Having invested heavily in new players early in his tenure, Lerner has cut back in recent seasons and Villa, under the guidance of manager Paul Lambert, remain in a relegation battle with four games remaining.
Those relegation fears were eased slightly after they held on for a goalless draw against Southampton on Saturday to halt a run of four successive defeats and they sit five points above the drop zone in 15th.
“Following the point yesterday at Villa Park, there have been stories about my selling the club. On a personal level, I had hoped the emphasis would have been on the amazing effort on the part of our manager and our players to regroup throughout a very difficult week,” Lerner said in a statement on Sunday.
“As regards my personal role at the club and the steady rumours of a sale, I will address these after the season.
“Paul Lambert, (chief executive) Paul Faulkner and I speak daily and remain committed to the immediate job of limiting distraction and confusion in order that Villa have the best chance possible of finishing on a strong note.”
Should Lerner step down from his role as chairman and exit the Birmingham-based side, speculation is likely to intensify about the future of manager Lambert.
The Scot, also a European Cup winner as a player with Borussia Dortmund in 1997, was appointed in 2012 and has endured some mixed results with his youthful squad, who have been hit by numerous injuries this season.
But Lerner, 52, who used to own the NFL’s Cleveland Browns franchise, was full of support for the former Norwich City boss.
“Injuries to Libor (Kozak) and Christian (Benteke), compounded with the early loss of Jores (Okore) and the difficult rehab of Charles (N’Zogbia) have no doubt left Paul with far less to work with than is fair,” he said.
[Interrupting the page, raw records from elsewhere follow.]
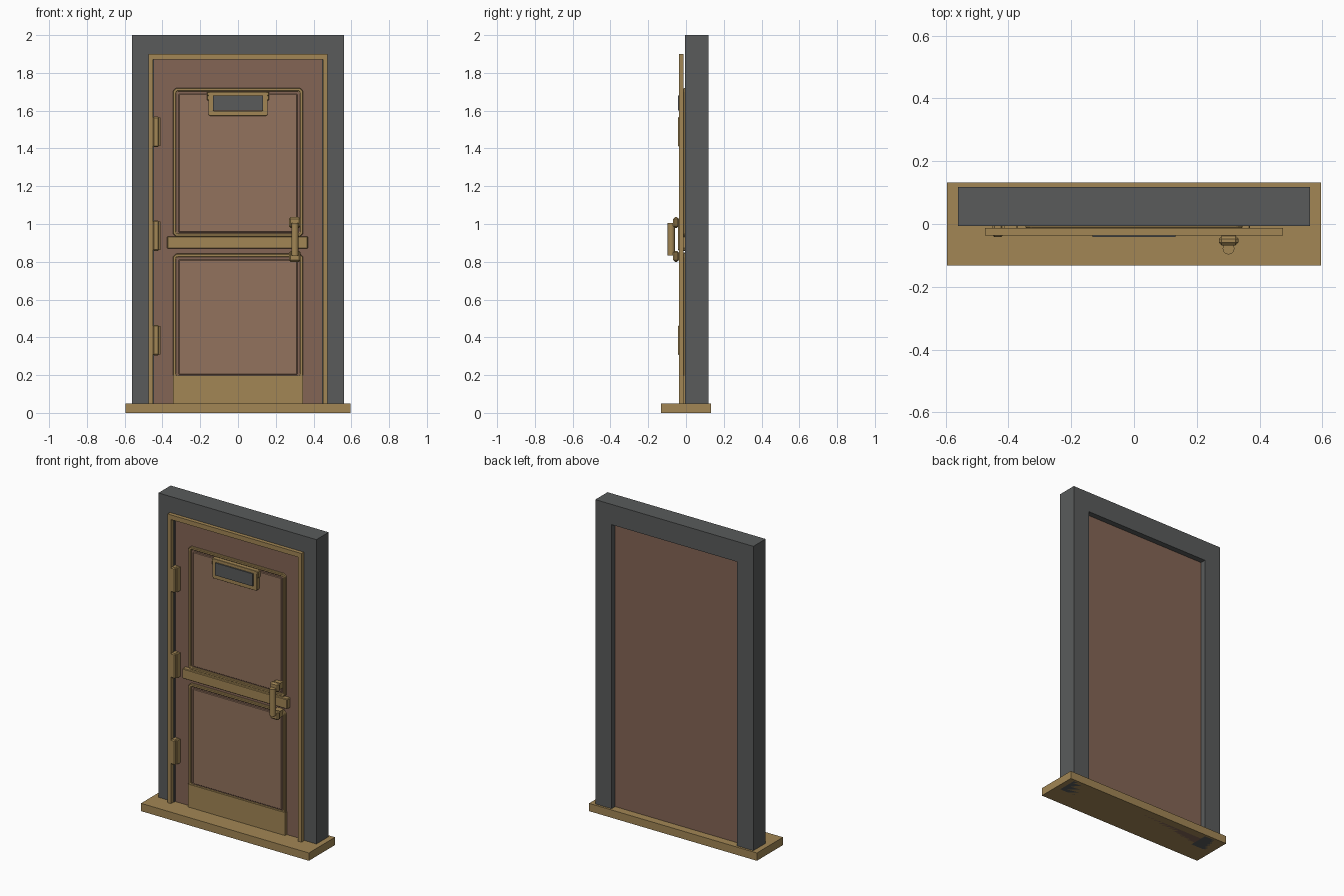
import bpy, bmesh, math

if "Cube" in bpy.data.objects:
    bpy.data.objects.remove(bpy.data.objects["Cube"])


def material(name, rgb):
    m = bpy.data.materials.new(name)
    m.diffuse_color = (*rgb, 1)
    m.use_nodes = True
    m.node_tree.nodes["Principled BSDF"].inputs["Base Color"].default_value = m.diffuse_color
    return m


BRASS = material("brass", (0.36, 0.24, 0.09))
WOOD = material("wood", (0.23, 0.13, 0.09))
PANEL = material("panel_wood", (0.29, 0.17, 0.11))
STONE = material("dark_grey", (0.10, 0.105, 0.105))


def finish(name, bm, mat, bevel=0, segments=1):
    bmesh.ops.recalc_face_normals(bm, faces=bm.faces)
    me = bpy.data.meshes.new(name)
    bm.to_mesh(me)
    bm.free()
    ob = bpy.data.objects.new(name, me)
    bpy.context.collection.objects.link(ob)
    me.materials.append(mat)
    if bevel:
        mod = ob.modifiers.new("Bevel", "BEVEL")
        mod.width, mod.segments = bevel, segments
    return ob


def box(name, x, y, z, mat, bevel=0):
    bm = bmesh.new()
    bmesh.ops.create_cube(bm, size=1)
    for v in bm.verts:
        v.co = [(a + b) / 2 + c * (b - a) for (a, b), c in zip((x, y, z), v.co)]
    return finish(name, bm, mat, bevel)


def outline(x0, x1, z0, z1, c):
    # rectangle with clipped corners
    return [(x0 + c, z0), (x1 - c, z0), (x1, z0 + c), (x1, z1 - c),
            (x1 - c, z1), (x0 + c, z1), (x0, z1 - c), (x0, z0 + c)]


def ring(name, x, z, w, y, mat, c=0.016, bevel=0):
    # picture-frame style moulding of width w
    outer = outline(*x, *z, c)
    inner = outline(x[0] + w, x[1] - w, z[0] + w, z[1] - w, c * 0.4)
    bm = bmesh.new()
    loops = [[bm.verts.new((px, py, pz)) for px, pz in pts]
             for pts, py in ((outer, y[1]), (outer, y[0]), (inner, y[0]), (inner, y[1]))]
    for i in range(4):
        a, b = loops[i], loops[(i + 1) % 4]
        for k in range(8):
            j = (k + 1) % 8
            bm.faces.new((a[k], a[j], b[j], b[k]))
    return finish(name, bm, mat, bevel)


# stone surround: an upside-down U
pts = [(-.56, 0), (-.56, 2), (.56, 2), (.56, 0), (.445, 0), (.445, 1.87), (-.445, 1.87), (-.445, 0)]
bm = bmesh.new()
face = bm.faces.new([bm.verts.new((x, -.006, z)) for x, z in pts])
ext = bmesh.ops.extrude_face_region(bm, geom=[face])
bmesh.ops.translate(bm, vec=(0, .124, 0), verts=[v for v in ext["geom"] if isinstance(v, bmesh.types.BMVert)])
finish("door_surround", bm, STONE)

# sill and door leaf
box("sill", (-.595, .595), (-.132, .132), (0, .05), BRASS)
box("door_leaf", (-.445, .445), (.002, .082), (0, 1.87), WOOD)

# brass trim around the opening
for side, s in (("left", -1), ("right", 1)):
    box("trim_" + side, tuple(sorted((s * .45, s * .475))), (-.036, -.012), (.05, 1.87), BRASS)
box("trim_head", (-.475, .475), (-.036, -.012), (1.87, 1.9), BRASS)

# two panels with mouldings
for label, z0, z1 in (("upper", .932, 1.72), ("lower", .18, .843)):
    ring(label + "_moulding", (-.345, .345), (z0, z1), .018, (-.014, .004), BRASS, bevel=.004)
    box(label + "_panel_bed", (-.328, .328), (-.002, .004), (z0 + .016, z1 - .016), WOOD)
    box(label + "_panel", (-.314, .314), (-.008, .004), (z0 + .024, z1 - .032), PANEL, .003)

# kick plate and push bar
box("kick_plate", (-.345, .345), (-.016, .004), (.05, .197), BRASS)
box("push_bar", (-.375, .37), (-.03, .004), (.87, .935), BRASS, .004)

# viewing slot
ring("slot_frame", (-.157, .157), (1.573, 1.70), .026, (-.034, .004), BRASS, c=.006, bevel=.003)
box("slot_hood", (-.165, .165), (-.034, -.004), (1.678, 1.70), BRASS, .004)
for side, s in (("left", -1), ("right", 1)):
    box("slot_lug_" + side, tuple(sorted((s * .135, s * .165))), (-.03, -.004), (1.655, 1.69), BRASS, .004)
box("slot_shutter", (-.132, .132), (-.042, 0), (1.60, 1.68), STONE)

# hinges
for i, zc in enumerate((.385, .938, 1.488)):
    box(f"hinge_{i + 1}", (-.45, -.418), (-.042, .004), (zc - .08, zc + .08), BRASS, .006)
    box(f"hinge_leaf_{i + 1}", (-.43, -.41), (-.03, .004), (zc - .076, zc + .076), BRASS)

# pull handle: two brackets and a round grip
for label, z0, z1 in (("top", .98, 1.036), ("bottom", .80, .857)):
    box("handle_bracket_" + label, (.27, .332), (-.068, -.038), (z0, z1), BRASS, .009)
    box("handle_neck_" + label, (.278, .324), (-.042, .004), (z0 + .008, z1 - .008), BRASS)
bm = bmesh.new()
bmesh.ops.create_cone(bm, cap_ends=True, segments=12, radius1=.019, radius2=.019, depth=.172)
bmesh.ops.translate(bm, vec=(.301, -.078, .92), verts=bm.verts)
grip = finish("handle_grip", bm, BRASS)
bpy.ops.object.select_all(action="DESELECT")
bpy.context.view_layer.objects.active = grip
grip.select_set(True)
bpy.ops.object.shade_smooth_by_angle(angle=math.radians(40))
“Still, Paul Lambert has done nothing but work within the parameters I’ve set, put the club first and continue to trust his players.”
Villa face Swansea City away on Saturday before hosting Hull City and then rounding off their campaign with trips to Manchester City and Tottenham Hotspur.
Lambert said picking up points from those games were his only concern and he was ignoring speculation a new owner might want a change in the dugout.
“It’s not something I’ve ever thought about,” the Scot was quoted as saying by British media.
“I just want this club to stay in this league.”
(Writing by Patrick Johnston; Editing by John O’Brien)